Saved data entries

+++++

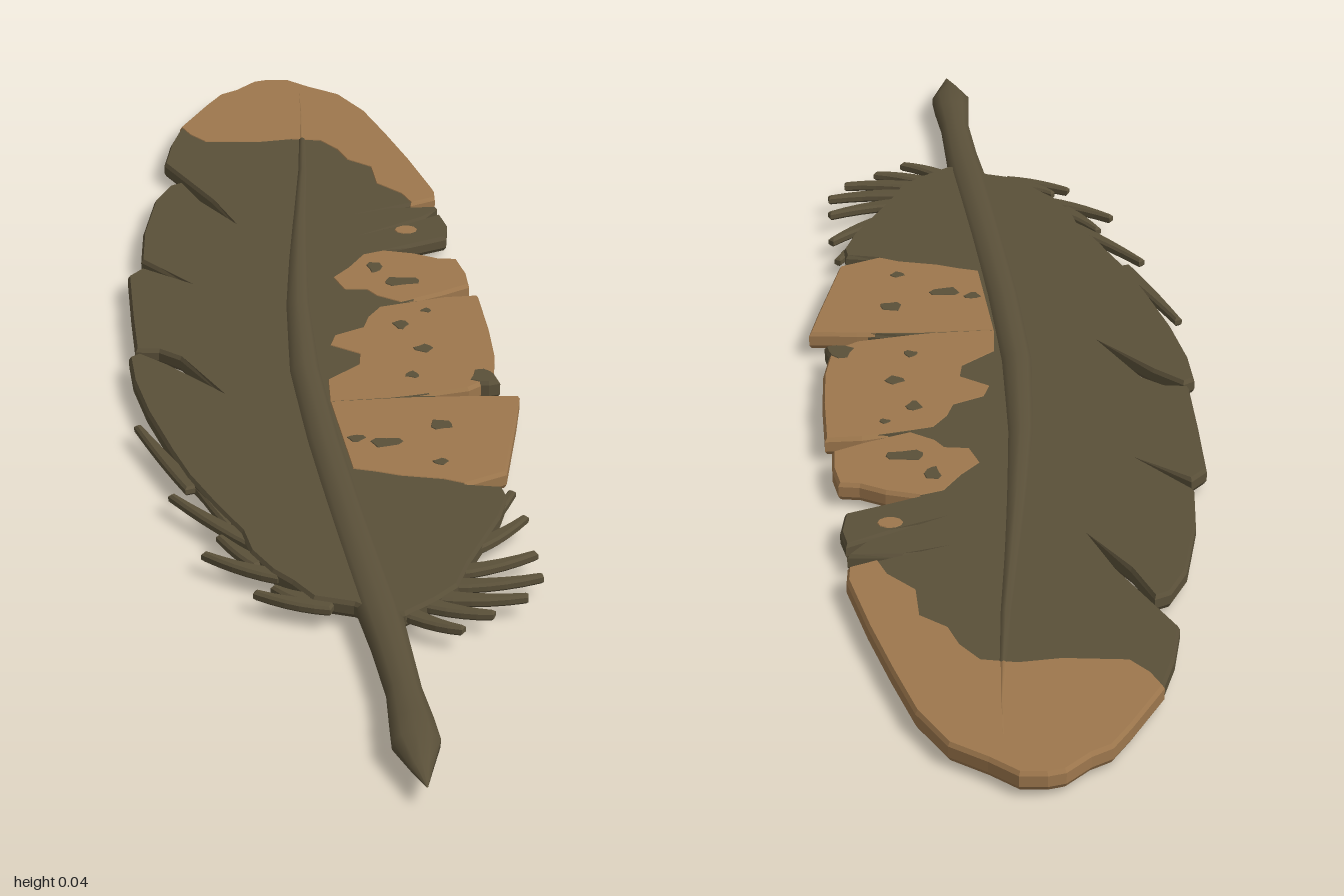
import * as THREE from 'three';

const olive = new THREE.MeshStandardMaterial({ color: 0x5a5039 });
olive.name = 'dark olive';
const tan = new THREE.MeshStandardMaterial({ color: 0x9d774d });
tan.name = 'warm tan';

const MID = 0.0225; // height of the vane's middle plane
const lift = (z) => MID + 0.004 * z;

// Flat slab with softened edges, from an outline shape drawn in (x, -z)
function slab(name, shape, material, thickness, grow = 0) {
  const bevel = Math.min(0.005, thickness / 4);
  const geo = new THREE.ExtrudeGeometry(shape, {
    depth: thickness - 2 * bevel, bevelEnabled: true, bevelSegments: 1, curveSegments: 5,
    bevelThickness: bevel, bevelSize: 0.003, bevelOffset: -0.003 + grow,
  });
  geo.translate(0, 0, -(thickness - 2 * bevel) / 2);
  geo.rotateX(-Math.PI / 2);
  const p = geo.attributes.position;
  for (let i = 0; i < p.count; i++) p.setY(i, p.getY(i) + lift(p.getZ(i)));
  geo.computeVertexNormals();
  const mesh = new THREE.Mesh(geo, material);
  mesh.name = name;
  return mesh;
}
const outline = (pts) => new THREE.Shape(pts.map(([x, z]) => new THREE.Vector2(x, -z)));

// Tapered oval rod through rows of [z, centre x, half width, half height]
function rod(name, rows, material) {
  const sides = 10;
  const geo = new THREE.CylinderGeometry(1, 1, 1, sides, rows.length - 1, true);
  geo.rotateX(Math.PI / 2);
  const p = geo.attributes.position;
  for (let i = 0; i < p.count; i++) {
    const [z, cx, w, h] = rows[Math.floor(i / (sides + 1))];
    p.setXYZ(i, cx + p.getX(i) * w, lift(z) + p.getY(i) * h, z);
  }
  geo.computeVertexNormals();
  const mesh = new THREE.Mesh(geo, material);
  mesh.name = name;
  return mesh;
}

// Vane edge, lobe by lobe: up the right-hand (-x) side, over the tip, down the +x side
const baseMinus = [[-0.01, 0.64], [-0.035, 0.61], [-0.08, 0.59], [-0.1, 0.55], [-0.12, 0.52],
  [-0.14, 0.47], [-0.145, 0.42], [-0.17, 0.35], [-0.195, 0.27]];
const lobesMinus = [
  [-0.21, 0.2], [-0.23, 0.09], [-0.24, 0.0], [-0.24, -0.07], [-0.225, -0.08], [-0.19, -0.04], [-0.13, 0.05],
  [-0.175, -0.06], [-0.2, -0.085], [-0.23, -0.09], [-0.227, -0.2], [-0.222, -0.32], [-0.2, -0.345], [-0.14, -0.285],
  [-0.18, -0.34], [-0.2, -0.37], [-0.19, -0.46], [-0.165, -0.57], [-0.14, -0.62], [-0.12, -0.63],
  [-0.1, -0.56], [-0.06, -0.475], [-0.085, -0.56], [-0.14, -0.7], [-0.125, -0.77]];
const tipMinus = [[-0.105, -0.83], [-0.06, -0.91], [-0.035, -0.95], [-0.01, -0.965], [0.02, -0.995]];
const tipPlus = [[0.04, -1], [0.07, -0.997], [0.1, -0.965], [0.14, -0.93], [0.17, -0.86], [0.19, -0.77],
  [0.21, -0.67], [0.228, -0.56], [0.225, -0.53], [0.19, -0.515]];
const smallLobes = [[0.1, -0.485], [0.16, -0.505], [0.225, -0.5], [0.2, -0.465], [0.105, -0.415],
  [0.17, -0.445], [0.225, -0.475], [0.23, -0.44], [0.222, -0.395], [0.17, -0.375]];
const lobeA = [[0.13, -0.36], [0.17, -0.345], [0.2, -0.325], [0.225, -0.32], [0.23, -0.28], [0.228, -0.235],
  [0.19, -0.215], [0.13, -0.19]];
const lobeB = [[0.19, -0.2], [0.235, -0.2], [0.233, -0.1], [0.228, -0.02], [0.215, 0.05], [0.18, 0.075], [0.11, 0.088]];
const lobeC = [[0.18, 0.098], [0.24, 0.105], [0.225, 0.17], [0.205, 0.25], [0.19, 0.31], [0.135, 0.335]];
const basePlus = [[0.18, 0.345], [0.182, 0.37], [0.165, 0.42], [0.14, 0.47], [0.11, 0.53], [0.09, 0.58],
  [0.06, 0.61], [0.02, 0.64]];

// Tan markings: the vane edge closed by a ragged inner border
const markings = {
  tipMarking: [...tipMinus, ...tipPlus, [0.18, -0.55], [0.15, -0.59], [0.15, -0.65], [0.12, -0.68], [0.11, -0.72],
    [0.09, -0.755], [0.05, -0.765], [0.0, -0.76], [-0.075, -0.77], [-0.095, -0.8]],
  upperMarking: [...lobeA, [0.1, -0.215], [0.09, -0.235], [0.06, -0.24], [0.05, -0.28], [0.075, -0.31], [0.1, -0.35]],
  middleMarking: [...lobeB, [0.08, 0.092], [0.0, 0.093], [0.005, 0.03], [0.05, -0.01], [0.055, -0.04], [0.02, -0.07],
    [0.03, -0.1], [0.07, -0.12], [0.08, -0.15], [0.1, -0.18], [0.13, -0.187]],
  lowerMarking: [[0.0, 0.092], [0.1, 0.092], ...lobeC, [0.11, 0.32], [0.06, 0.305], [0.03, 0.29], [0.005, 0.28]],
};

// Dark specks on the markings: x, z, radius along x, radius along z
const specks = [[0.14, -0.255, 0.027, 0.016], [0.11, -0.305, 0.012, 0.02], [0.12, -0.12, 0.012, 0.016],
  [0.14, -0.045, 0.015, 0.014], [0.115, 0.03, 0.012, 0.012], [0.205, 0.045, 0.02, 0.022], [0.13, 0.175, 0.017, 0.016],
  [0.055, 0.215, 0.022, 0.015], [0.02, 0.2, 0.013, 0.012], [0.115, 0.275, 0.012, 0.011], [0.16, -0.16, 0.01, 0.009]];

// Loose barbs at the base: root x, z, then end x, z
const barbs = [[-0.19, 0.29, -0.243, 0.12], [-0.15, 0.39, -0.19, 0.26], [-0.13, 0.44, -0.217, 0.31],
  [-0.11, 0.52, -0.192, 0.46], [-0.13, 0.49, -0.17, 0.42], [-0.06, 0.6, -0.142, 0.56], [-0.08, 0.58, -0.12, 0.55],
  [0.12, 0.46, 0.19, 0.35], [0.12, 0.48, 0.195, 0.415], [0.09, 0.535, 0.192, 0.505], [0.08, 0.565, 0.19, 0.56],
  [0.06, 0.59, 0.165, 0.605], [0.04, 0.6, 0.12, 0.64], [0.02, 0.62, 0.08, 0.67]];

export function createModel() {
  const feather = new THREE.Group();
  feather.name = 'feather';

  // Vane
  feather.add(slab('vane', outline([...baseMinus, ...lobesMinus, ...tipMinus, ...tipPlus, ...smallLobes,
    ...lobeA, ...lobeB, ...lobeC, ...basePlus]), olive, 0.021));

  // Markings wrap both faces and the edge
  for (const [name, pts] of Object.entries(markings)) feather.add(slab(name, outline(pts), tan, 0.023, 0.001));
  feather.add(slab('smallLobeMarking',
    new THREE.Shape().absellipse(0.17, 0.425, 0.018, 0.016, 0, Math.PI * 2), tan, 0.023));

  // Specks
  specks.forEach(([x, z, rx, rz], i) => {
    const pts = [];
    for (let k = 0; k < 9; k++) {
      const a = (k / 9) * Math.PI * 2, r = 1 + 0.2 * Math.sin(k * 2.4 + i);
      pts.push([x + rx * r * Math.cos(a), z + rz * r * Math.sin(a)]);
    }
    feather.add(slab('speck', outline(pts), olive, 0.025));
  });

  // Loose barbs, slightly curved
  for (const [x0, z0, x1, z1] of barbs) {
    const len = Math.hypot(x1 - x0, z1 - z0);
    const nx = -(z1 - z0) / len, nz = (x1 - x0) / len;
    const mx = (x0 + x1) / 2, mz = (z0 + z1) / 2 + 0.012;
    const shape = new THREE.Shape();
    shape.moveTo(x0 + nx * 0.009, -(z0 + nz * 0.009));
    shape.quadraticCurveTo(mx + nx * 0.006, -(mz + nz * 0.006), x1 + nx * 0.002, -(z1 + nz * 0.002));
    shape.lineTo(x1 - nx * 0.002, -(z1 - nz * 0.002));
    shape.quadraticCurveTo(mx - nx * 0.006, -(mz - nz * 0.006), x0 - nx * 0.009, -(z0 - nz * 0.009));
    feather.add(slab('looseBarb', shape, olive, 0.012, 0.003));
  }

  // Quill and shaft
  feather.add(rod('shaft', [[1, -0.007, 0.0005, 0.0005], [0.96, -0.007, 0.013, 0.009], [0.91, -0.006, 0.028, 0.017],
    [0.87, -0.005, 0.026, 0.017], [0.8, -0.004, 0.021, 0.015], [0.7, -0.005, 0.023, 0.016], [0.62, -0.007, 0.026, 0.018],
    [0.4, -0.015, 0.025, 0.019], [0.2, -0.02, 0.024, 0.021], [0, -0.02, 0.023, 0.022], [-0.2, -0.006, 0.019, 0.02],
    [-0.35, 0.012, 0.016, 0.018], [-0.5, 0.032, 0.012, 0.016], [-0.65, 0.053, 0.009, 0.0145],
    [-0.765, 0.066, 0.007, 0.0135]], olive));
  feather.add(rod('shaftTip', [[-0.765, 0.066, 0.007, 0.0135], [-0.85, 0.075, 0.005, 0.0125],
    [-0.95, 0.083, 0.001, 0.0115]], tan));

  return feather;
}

+++++

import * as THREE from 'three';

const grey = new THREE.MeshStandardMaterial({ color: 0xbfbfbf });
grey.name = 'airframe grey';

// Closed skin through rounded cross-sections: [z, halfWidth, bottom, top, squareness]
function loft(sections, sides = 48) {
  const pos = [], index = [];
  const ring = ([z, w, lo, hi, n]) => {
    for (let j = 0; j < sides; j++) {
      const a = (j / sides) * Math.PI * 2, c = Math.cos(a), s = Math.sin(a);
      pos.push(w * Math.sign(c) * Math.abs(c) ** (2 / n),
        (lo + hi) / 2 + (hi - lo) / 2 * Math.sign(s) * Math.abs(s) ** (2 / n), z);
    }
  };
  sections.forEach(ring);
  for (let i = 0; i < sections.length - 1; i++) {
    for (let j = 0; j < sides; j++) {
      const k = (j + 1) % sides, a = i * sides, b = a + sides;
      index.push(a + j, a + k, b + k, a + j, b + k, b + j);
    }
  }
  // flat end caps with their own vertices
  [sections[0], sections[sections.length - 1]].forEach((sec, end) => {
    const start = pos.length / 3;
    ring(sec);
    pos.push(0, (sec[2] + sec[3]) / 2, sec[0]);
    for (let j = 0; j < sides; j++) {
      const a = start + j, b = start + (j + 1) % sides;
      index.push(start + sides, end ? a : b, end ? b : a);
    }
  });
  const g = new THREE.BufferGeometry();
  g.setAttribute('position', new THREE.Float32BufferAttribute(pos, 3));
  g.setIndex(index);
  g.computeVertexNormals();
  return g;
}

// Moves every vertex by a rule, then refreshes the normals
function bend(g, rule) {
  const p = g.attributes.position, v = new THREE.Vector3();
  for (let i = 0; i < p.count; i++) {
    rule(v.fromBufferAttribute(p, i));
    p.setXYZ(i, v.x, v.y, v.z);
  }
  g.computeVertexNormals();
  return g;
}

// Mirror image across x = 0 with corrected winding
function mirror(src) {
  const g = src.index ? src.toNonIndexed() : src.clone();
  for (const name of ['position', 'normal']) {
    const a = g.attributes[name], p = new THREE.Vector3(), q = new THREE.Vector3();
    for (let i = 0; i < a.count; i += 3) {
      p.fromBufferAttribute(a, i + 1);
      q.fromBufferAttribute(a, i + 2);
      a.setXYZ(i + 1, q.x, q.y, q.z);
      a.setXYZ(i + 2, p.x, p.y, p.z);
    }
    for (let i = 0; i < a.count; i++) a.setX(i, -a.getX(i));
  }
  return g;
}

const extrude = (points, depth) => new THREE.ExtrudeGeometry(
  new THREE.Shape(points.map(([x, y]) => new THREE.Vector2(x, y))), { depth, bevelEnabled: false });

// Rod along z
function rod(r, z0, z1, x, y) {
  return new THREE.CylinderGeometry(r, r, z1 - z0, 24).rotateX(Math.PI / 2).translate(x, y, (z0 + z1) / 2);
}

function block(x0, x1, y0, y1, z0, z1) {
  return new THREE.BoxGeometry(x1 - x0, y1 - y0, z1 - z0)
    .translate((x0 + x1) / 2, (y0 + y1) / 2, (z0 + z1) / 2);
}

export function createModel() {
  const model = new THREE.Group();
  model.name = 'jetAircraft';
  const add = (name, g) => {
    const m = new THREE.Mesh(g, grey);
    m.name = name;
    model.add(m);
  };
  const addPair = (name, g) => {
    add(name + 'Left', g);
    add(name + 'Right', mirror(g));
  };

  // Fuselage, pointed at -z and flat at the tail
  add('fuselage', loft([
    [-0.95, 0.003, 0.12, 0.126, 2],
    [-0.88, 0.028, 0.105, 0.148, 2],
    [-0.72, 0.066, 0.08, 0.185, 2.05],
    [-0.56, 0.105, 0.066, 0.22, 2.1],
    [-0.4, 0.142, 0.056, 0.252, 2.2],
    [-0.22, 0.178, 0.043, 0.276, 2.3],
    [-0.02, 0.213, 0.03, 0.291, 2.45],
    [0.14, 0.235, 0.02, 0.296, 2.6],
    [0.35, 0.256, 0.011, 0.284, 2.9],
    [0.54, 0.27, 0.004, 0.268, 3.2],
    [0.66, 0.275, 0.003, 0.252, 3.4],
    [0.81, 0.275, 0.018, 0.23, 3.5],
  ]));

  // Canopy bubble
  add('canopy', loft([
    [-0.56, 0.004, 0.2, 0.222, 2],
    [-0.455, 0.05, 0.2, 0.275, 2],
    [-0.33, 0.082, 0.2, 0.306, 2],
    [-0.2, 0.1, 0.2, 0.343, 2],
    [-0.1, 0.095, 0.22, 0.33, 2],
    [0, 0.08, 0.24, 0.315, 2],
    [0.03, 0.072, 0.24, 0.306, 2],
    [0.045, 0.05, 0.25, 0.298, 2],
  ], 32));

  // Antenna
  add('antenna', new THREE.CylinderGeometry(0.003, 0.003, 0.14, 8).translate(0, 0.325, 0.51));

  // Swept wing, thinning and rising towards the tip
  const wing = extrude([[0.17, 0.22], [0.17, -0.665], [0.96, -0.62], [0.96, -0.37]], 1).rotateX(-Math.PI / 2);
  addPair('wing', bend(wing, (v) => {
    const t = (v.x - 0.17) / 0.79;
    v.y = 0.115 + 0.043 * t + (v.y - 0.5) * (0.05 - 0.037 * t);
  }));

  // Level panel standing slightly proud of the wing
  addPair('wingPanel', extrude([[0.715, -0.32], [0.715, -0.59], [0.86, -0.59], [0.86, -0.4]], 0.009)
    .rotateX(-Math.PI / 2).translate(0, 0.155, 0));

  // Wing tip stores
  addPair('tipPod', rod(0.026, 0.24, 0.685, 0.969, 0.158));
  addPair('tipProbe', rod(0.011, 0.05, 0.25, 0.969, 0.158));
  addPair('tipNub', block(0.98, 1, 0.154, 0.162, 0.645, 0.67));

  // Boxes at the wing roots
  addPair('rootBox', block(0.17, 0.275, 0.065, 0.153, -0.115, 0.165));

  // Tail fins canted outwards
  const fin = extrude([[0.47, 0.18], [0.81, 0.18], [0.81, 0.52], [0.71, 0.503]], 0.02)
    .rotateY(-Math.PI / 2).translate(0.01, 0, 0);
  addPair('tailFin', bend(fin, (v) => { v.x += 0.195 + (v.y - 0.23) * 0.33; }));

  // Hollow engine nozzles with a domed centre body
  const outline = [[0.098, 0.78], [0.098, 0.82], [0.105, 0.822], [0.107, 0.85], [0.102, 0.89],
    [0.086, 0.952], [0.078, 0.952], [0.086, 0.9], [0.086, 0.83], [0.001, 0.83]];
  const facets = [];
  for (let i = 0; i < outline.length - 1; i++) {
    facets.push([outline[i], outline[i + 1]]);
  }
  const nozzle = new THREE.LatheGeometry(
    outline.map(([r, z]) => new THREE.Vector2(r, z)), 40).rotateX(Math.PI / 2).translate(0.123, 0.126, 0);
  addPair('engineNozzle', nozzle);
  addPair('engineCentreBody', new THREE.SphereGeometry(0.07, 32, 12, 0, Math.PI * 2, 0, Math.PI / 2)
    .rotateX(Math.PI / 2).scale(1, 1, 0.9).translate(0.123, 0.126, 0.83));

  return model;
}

+++++

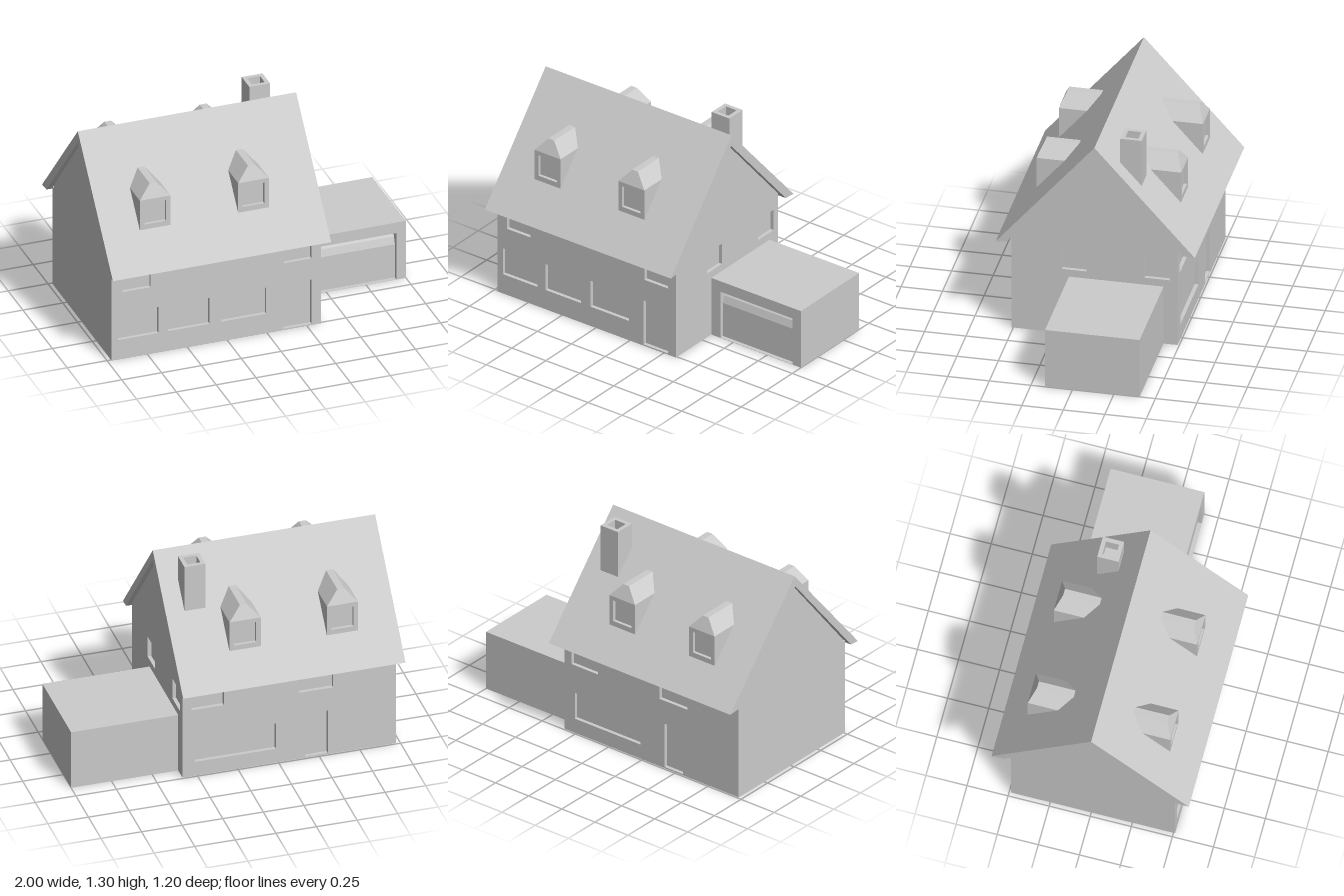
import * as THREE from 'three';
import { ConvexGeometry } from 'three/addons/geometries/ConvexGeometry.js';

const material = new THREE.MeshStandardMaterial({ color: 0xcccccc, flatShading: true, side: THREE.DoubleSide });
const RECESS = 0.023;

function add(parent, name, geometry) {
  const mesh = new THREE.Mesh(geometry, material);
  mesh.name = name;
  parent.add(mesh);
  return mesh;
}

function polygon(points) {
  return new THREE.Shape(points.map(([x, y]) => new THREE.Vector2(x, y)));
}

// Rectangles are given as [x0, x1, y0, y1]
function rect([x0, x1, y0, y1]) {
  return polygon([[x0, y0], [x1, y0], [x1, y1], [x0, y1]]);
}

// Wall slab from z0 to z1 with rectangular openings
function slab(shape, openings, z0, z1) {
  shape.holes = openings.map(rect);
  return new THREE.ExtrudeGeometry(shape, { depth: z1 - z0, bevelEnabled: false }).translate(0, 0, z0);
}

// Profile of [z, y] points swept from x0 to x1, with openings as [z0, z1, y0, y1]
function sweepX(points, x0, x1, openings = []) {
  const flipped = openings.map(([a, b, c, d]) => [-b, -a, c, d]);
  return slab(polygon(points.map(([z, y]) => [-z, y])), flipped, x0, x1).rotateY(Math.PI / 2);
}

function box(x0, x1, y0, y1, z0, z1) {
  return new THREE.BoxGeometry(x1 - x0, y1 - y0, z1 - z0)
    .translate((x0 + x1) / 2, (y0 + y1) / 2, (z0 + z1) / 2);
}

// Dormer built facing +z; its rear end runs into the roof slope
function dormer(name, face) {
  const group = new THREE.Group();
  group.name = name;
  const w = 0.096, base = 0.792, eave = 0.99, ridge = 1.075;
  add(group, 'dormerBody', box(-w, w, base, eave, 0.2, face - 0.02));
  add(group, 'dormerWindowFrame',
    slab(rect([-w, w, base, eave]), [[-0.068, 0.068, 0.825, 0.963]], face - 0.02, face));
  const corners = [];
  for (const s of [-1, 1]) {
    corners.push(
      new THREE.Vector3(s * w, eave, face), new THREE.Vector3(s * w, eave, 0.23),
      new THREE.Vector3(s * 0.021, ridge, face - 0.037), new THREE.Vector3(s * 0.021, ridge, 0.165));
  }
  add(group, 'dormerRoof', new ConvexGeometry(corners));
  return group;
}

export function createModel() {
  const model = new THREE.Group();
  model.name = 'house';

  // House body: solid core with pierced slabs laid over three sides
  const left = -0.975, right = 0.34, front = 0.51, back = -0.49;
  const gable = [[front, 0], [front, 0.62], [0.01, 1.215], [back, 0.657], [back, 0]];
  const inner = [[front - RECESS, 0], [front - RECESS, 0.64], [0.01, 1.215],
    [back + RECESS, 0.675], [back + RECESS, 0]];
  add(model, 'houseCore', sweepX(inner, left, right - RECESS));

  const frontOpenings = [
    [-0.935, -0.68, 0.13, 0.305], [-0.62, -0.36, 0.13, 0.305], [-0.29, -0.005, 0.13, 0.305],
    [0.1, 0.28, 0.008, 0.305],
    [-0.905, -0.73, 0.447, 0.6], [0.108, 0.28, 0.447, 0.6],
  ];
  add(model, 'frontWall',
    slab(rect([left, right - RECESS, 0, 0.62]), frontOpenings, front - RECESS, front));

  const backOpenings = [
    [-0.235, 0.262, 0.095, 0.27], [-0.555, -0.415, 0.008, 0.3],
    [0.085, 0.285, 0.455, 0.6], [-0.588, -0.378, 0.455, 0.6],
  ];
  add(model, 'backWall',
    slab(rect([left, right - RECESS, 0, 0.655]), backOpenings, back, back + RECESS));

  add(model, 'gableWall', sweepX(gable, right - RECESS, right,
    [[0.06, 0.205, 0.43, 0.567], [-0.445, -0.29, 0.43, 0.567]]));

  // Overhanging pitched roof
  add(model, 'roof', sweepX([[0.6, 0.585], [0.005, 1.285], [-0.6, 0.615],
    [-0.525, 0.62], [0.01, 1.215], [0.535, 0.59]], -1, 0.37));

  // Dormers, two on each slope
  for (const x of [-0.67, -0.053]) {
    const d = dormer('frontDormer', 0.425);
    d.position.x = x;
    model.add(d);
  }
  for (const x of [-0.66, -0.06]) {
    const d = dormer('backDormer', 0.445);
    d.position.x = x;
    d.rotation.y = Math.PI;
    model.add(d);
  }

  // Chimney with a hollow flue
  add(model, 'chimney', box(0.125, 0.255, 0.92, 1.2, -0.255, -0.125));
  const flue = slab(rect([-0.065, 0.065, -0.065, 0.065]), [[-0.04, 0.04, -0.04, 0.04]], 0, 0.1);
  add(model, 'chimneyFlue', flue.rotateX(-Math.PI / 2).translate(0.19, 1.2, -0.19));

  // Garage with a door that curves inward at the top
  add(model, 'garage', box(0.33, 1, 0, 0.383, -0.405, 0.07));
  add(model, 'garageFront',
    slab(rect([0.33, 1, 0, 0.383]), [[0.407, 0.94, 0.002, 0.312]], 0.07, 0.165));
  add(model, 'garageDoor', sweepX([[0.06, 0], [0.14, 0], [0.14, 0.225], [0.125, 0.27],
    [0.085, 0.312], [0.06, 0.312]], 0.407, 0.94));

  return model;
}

+++++

• [Task details]
Reproduce only the lines above spanning from the line containing "add(name + 'Left', g);" through the line containing "1).rotateX(-Math.PI / 2);", word for word.

• [Answer to the exercise]
    add(name + 'Left', g);
    add(name + 'Right', mirror(g));
  };

  // Fuselage, pointed at -z and flat at the tail
  add('fuselage', loft([
    [-0.95, 0.003, 0.12, 0.126, 2],
    [-0.88, 0.028, 0.105, 0.148, 2],
    [-0.72, 0.066, 0.08, 0.185, 2.05],
    [-0.56, 0.105, 0.066, 0.22, 2.1],
    [-0.4, 0.142, 0.056, 0.252, 2.2],
    [-0.22, 0.178, 0.043, 0.276, 2.3],
    [-0.02, 0.213, 0.03, 0.291, 2.45],
    [0.14, 0.235, 0.02, 0.296, 2.6],
    [0.35, 0.256, 0.011, 0.284, 2.9],
    [0.54, 0.27, 0.004, 0.268, 3.2],
    [0.66, 0.275, 0.003, 0.252, 3.4],
    [0.81, 0.275, 0.018, 0.23, 3.5],
  ]));

  // Canopy bubble
  add('canopy', loft([
    [-0.56, 0.004, 0.2, 0.222, 2],
    [-0.455, 0.05, 0.2, 0.275, 2],
    [-0.33, 0.082, 0.2, 0.306, 2],
    [-0.2, 0.1, 0.2, 0.343, 2],
    [-0.1, 0.095, 0.22, 0.33, 2],
    [0, 0.08, 0.24, 0.315, 2],
    [0.03, 0.072, 0.24, 0.306, 2],
    [0.045, 0.05, 0.25, 0.298, 2],
  ], 32));

  // Antenna
  add('antenna', new THREE.CylinderGeometry(0.003, 0.003, 0.14, 8).translate(0, 0.325, 0.51));

  // Swept wing, thinning and rising towards the tip
  const wing = extrude([[0.17, 0.22], [0.17, -0.665], [0.96, -0.62], [0.96, -0.37]], 1).rotateX(-Math.PI / 2);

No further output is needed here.